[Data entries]
────────────────────

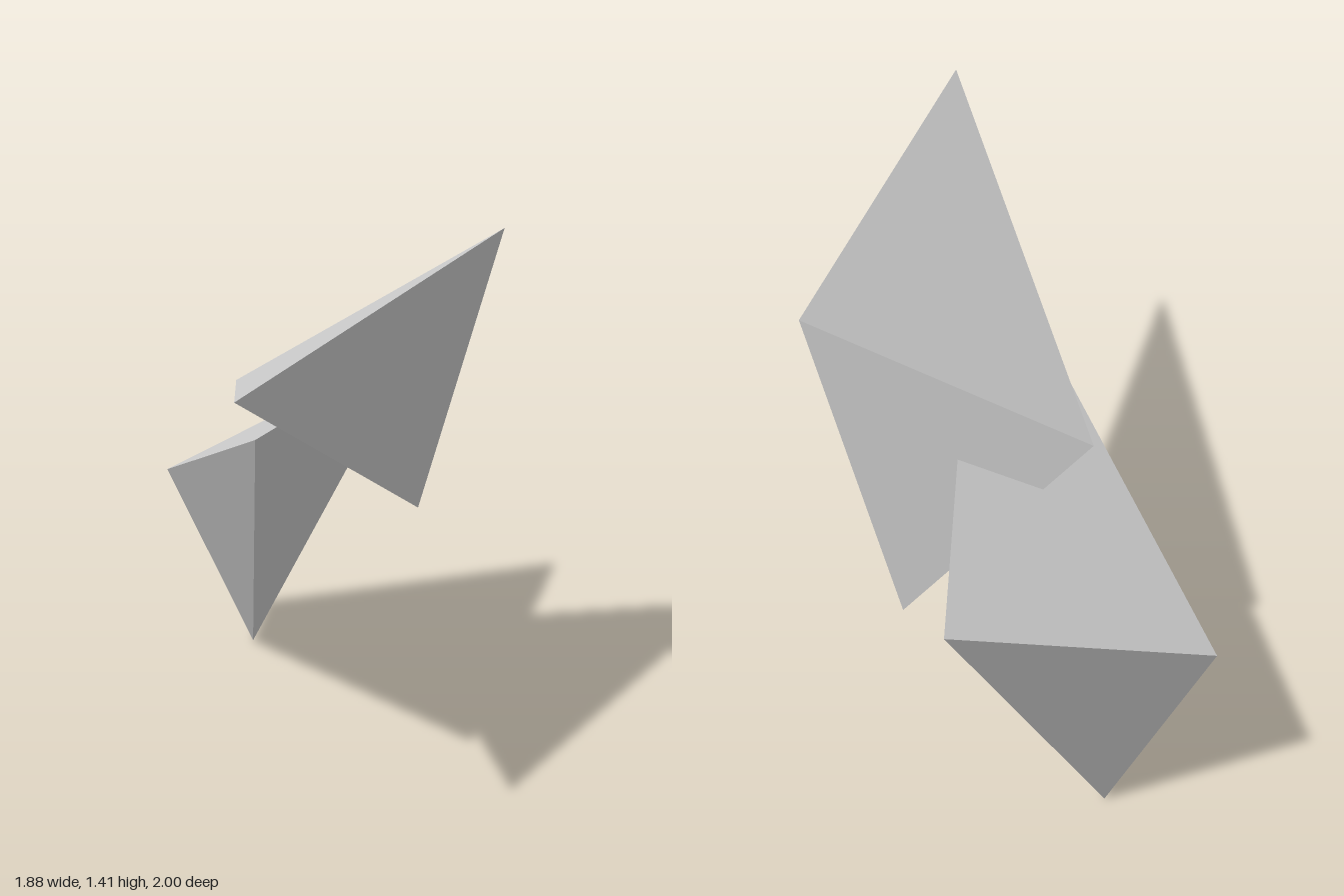
import * as THREE from 'three';
import { ConvexGeometry } from 'three/addons/geometries/ConvexGeometry.js';

const lightGrey = new THREE.MeshStandardMaterial({ color: 0xcccccc });
lightGrey.name = 'light grey';

// Flat-faced solid spanned by four corners
function shard(name, corners) {
  const points = corners.map((c) => new THREE.Vector3(...c));
  const mesh = new THREE.Mesh(new ConvexGeometry(points), lightGrey);
  mesh.name = name;
  return mesh;
}

export function createModel() {
  const group = new THREE.Group();
  group.name = 'crossedShards';

  // Upper shard: long tip to the front, blunt end at the back
  group.add(shard('upperShard', [
    [-0.94, 1.27, 1.0],
    [0.68, 1.41, 0.03],
    [0.55, 0.52, -0.21],
    [0.05, 0.94, -0.465],
  ]));

  // Lower shard: stands on its lowest corner and pierces the upper one
  group.add(shard('lowerShard', [
    [0.94, 0.895, -0.745],
    [0.3, 0, -0.75],
    [0.14, 0.54, -1.0],
    [-0.6, 1.05, 0.59],
  ]));

  return group;
}
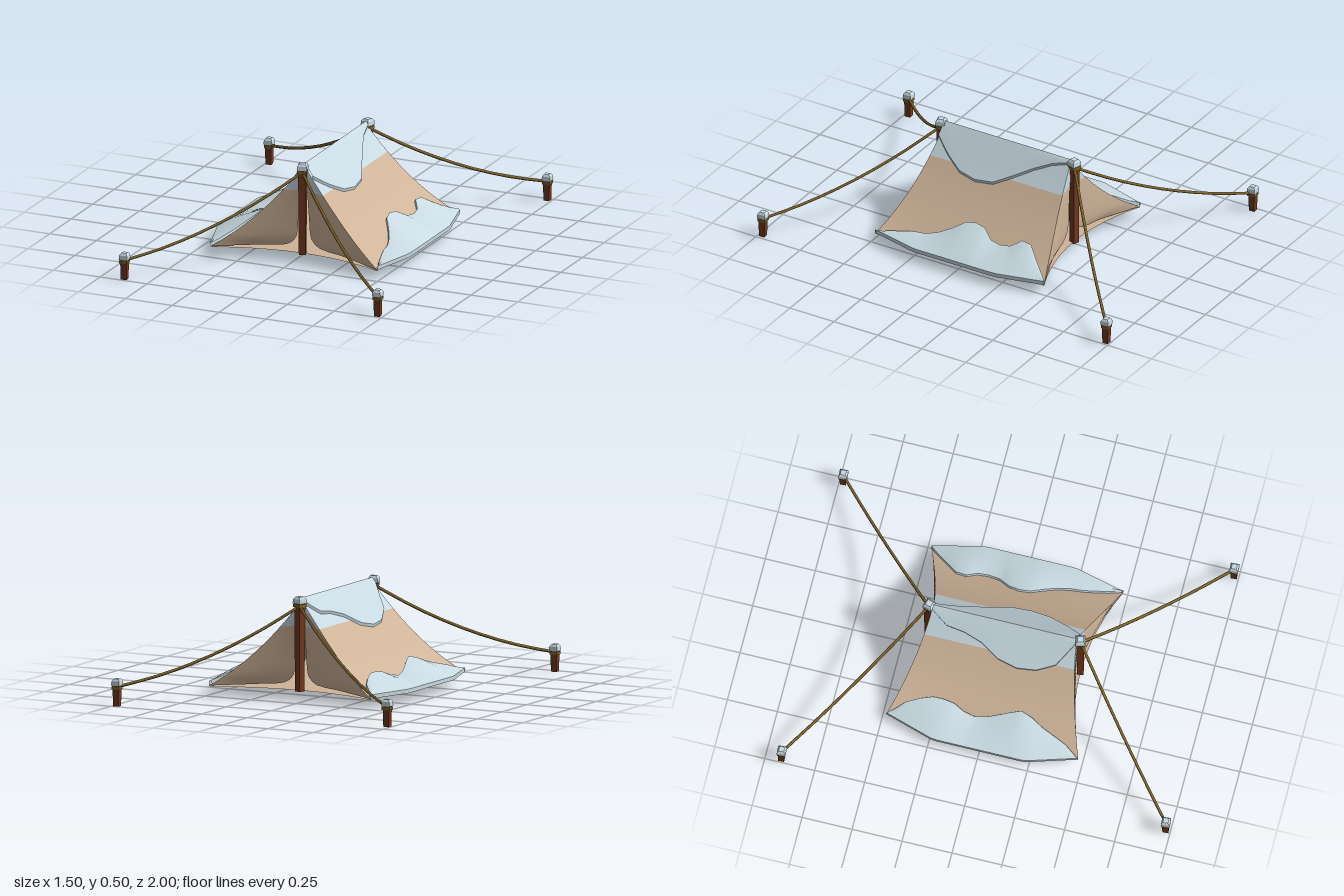
import * as THREE from 'three';
import { toCreasedNormals } from 'three/addons/utils/BufferGeometryUtils.js';

const mat = (name, color, extra = {}) => Object.assign(new THREE.MeshStandardMaterial({ color, ...extra }), { name });
const RIDGE_X = 0.045;

// Point on the roof: side -1/1, u from ridge to hem, v from back to front
function roof(side, u, v) {
  return new THREE.Vector3(
    RIDGE_X + side * (0.445 * u - 0.04 * u ** 6 * (1 - v * v)),
    0.485 - 0.435 * u - 0.16 * u * (1 - u),
    v * (0.36 + 0.12 * u ** 1.4)
  );
}

// Surface from a function of two grid indices
function grid(rows, cols, fn, crease = 0) {
  const pos = [], idx = [];
  for (let i = 0; i <= rows; i++) for (let j = 0; j <= cols; j++) pos.push(...fn(i, j).toArray());
  for (let i = 0; i < rows; i++) for (let j = 0; j < cols; j++) {
    const a = i * (cols + 1) + j, b = a + 1, c = a + cols + 1, d = c + 1;
    idx.push(a, c, b, b, c, d);
  }
  const g = new THREE.BufferGeometry();
  g.setAttribute('position', new THREE.Float32BufferAttribute(pos, 3));
  g.setIndex(idx);
  g.computeVertexNormals();
  return crease ? toCreasedNormals(g, crease) : g;
}

// Linear lookup in evenly spaced values, t in 0..1
function sample(list, t) {
  const f = t * (list.length - 1), i = Math.min(Math.floor(f), list.length - 2);
  return list[i] + (list[i + 1] - list[i]) * (f - i);
}

export function createModel() {
  const group = new THREE.Group();
  const canvas = mat('tan canvas', 0xcfb499, { side: THREE.DoubleSide });
  const snow = mat('pale blue snow', 0xc8dae2, { side: THREE.DoubleSide });
  const wood = mat('red brown wood', 0x71391f);
  const rope = mat('ochre rope', 0x80652c);
  const add = (name, geo, material, parent = group) => {
    const m = new THREE.Mesh(geo, material);
    m.name = name;
    parent.add(m);
    return m;
  };

  // Roof panels, frosted along the upper band
  for (const s of [-1, 1]) {
    const panel = (u0, u1, n) => grid(n, 16, (i, j) => roof(s, u0 + (u1 - u0) * i / n, j / 8 - 1));
    add('roofFrost', panel(0, 0.24, 3), snow);
    add('roofPanel', panel(0.24, 1, 9), canvas);
  }

  // Door flaps, swept back from the poles to the hem corners
  const inner = new THREE.CatmullRomCurve3([
    [0, 0.475], [0.01, 0.42], [0.018, 0.355], [0.024, 0.28], [0.03, 0.2],
    [0.04, 0.12], [0.08, 0.08], [0.22, 0.063], [0.445, 0.05],
  ].map(([x, y]) => new THREE.Vector3(x, y, 0.365 + 0.115 * (x / 0.445) ** 2)));
  for (const s of [-1, 1]) for (const end of [-1, 1]) {
    const flap = (t0, t1, n) => grid(n, 4, (i, j) => {
      const t = t0 + (t1 - t0) * i / n, p = inner.getPoint(t);
      p.set(RIDGE_X + s * p.x, p.y, end * p.z);
      return roof(s, t, end).lerp(p, j / 4);
    });
    add('flapFrost', flap(0, 0.24, 4), snow);
    add('doorFlap', flap(0.24, 1, 16), canvas);
  }

  // Floor sheet with edges drawn inward between the corners
  add('floor', grid(12, 12, (i, j) => {
    const w = i / 6 - 1, v = j / 6 - 1;
    return new THREE.Vector3(RIDGE_X + w * (0.445 - 0.04 * (1 - v * v)), 0.045, v * (0.38 + 0.1 * w * w));
  }), canvas);

  // Snow draped over the ridge
  const drape = {
    '-1': [0.03, 0.13, 0.15, 0.2, 0.3, 0.34, 0.32, 0.24, 0.03],
    1: [0.02, 0.06, 0.13, 0.22, 0.31, 0.33, 0.3, 0.21, 0.1],
  };
  const across = [-1, -0.99, -0.66, -0.33, 0, 0.33, 0.66, 0.99, 1];
  add('ridgeSnow', grid(16, 8, (i, j) => {
    const w = across[j], s = w < 0 ? -1 : 1;
    const p = roof(s, Math.abs(w) * sample(drape[s], i / 16), i / 8 - 1);
    if (Math.abs(w) < 1) p.add(new THREE.Vector3(s * 0.004 * Math.sign(Math.abs(w)), 0.013, 0));
    return p;
  }, 0.7), snow);

  // Snow banks along both hems
  const bank = {
    '-1': [1, 0.85, 0.79, 0.75, 0.75, 0.77, 0.83, 0.86, 0.83, 0.78, 0.73, 0.69, 0.73, 0.8, 0.85, 0.9, 1],
    1: [0.97, 0.83, 0.69, 0.68, 0.76, 0.78, 0.76, 0.67, 0.65, 0.67, 0.76, 0.84, 0.89, 0.9, 0.93, 0.96, 1],
  };
  for (const s of [-1, 1]) {
    add('hemSnow', grid(32, 5, (i, j) => {
      const v = i / 16 - 1, start = roof(s, sample(bank[s], i / 32), v);
      const reach = 0.445 + (s > 0 ? 0.06 : 0.077) * Math.min(1, (1 - Math.abs(v)) / 0.52);
      const lip = new THREE.Vector3(RIDGE_X + s * reach, 0.07, v * 0.48);
      const raised = start.clone().add(new THREE.Vector3(s * 0.005, 0.012, 0));
      const mid = raised.clone().lerp(lip, 0.5);
      mid.y += 0.004;
      const under = lip.clone().setY(0.05);
      return [start, raised, mid, lip, under, roof(s, 1, v).setY(0.047)][j];
    }, 0.6), snow);
  }

  // Square post with a snow cap and a rope binding
  function post(name, x, z, y0, y1, r, turn) {
    const g = new THREE.Group();
    g.name = name;
    g.position.set(x, 0, z);
    g.rotation.y = turn;
    const block = (part, rTop, rBottom, low, high, m) => {
      const geo = new THREE.CylinderGeometry(rTop * 1.414, rBottom * 1.414, high - low, 4).toNonIndexed();
      geo.rotateY(Math.PI / 4);
      geo.computeVertexNormals();
      add(part, geo, m, g).position.y = (low + high) / 2;
    };
    block('shaft', r, r * 0.85, y0, y1, wood);
    block('binding', r * 1.2, r * 1.2, y1 - 0.018, y1 - 0.004, rope);
    block('snowCap', r * 1.2, r * 1.3, y1, y1 + 0.022, snow);
    block('snowCapTop', r * 0.75, r * 1.2, y1 + 0.022, y1 + 0.033, snow);
    group.add(g);
  }
  post('frontPole', RIDGE_X, 0.378, 0.04, 0.472, 0.019, 0.25);
  post('backPole', RIDGE_X, -0.378, 0.04, 0.472, 0.019, -0.3);

  // Stakes and sagging guy ropes
  for (const [x, z] of [[-0.63, 0.977], [0.722, 0.977], [-0.73, -0.92], [0.727, -0.98]]) {
    post('stake', x, z, 0, 0.102, 0.017, 0.05);
    const a = new THREE.Vector3(RIDGE_X, 0.458, Math.sign(z) * 0.38), b = new THREE.Vector3(x, 0.095, z);
    const pts = [0, 0.2, 0.4, 0.6, 0.8, 1].map((t) => {
      const p = a.clone().lerp(b, t);
      p.y -= 0.2 * t * (1 - t);
      return p;
    });
    add('guyRope', new THREE.TubeGeometry(new THREE.CatmullRomCurve3(pts), 10, 0.0075, 6), rope);
  }
  return group;
}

────────────────────

PROBLEM DETAILS: Write out every line from the entries where "function" appears.

ANSWER TO THE PROBLEM:
function shard(name, corners) {
export function createModel() {
function roof(side, u, v) {
// Surface from a function of two grid indices
function grid(rows, cols, fn, crease = 0) {
function sample(list, t) {
export function createModel() {
  function post(name, x, z, y0, y1, r, turn) {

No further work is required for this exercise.